Task brief - Below are lines of data, and only some are wanted. Please repeat exactly those from the line that has "y0, bevelEnabled: false" through the line that has "function squareBlock(bottom, top, y0, y1, open".

[Rendered images with source text]
[Start of Attachment]
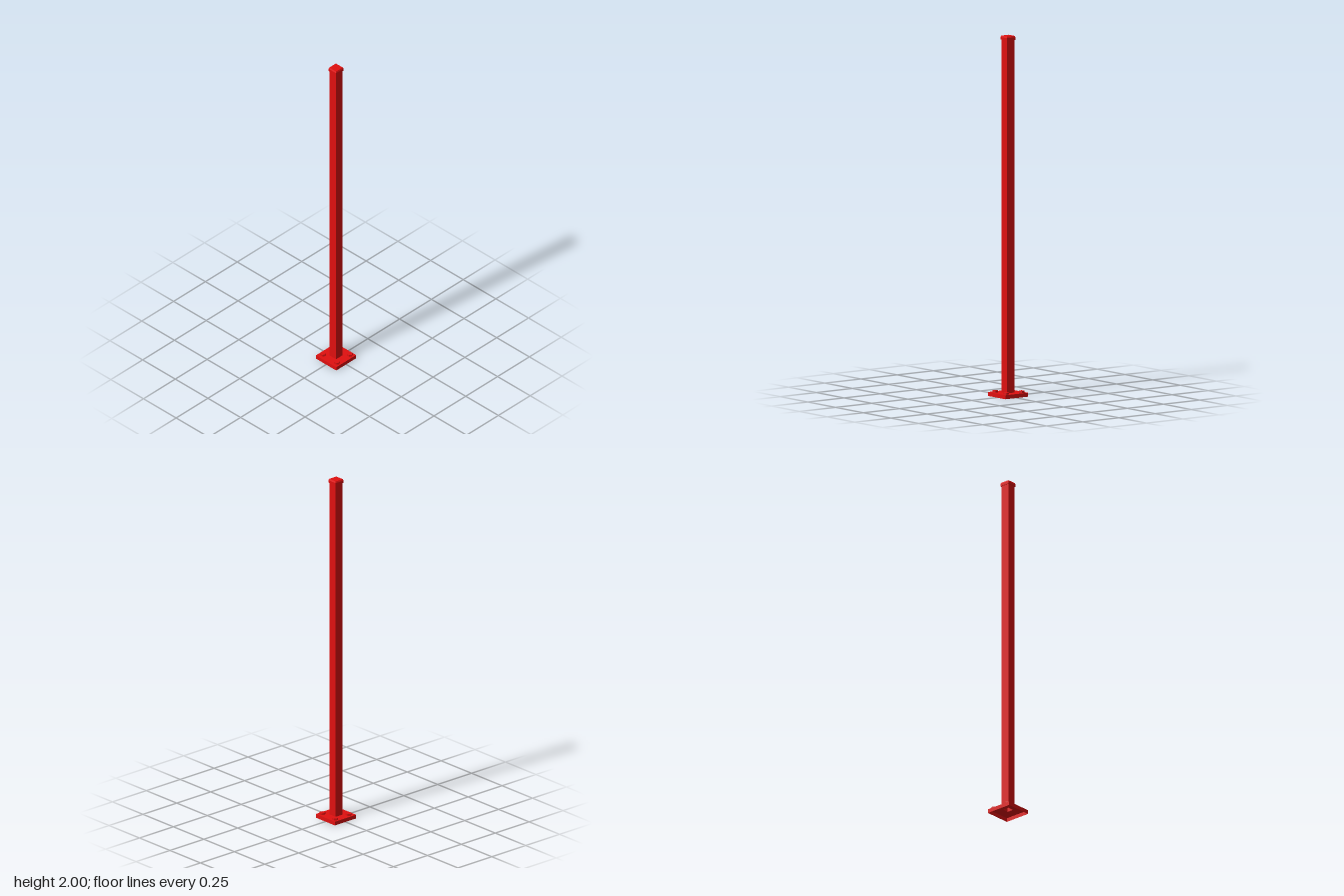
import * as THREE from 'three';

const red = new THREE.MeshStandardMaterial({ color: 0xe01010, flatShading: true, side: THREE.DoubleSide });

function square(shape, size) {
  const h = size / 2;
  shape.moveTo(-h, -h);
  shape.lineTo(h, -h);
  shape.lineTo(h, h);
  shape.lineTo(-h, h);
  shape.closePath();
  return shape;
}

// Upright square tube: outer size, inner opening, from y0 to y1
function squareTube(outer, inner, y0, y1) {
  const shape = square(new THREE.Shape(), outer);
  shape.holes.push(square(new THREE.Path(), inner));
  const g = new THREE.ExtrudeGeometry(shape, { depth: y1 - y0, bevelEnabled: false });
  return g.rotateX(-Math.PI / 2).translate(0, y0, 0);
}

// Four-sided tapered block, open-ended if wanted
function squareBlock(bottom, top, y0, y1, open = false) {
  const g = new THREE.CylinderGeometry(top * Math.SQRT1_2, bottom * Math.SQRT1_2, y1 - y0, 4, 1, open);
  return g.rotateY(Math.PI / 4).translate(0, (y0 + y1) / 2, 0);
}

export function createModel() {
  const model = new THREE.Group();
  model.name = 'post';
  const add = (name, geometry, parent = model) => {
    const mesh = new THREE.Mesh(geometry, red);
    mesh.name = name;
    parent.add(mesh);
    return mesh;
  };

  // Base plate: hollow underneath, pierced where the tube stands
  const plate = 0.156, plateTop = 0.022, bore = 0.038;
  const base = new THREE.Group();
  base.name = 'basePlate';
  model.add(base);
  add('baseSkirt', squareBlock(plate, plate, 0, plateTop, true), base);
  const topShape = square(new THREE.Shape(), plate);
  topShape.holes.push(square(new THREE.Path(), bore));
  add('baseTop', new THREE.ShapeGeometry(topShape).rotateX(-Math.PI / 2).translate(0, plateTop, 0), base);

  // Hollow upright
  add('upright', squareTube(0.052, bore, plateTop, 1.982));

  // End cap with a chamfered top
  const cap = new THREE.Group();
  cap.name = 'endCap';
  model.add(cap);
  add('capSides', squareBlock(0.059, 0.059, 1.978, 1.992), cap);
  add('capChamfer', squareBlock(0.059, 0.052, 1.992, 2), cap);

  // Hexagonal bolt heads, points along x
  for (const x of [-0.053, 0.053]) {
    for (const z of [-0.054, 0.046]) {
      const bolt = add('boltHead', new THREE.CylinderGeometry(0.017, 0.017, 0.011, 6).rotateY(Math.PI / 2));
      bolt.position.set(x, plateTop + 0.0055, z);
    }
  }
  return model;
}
[End of Attachment]
Answer space -
  const g = new THREE.ExtrudeGeometry(shape, { depth: y1 - y0, bevelEnabled: false });
  return g.rotateX(-Math.PI / 2).translate(0, y0, 0);
}

// Four-sided tapered block, open-ended if wanted
function squareBlock(bottom, top, y0, y1, open = false) {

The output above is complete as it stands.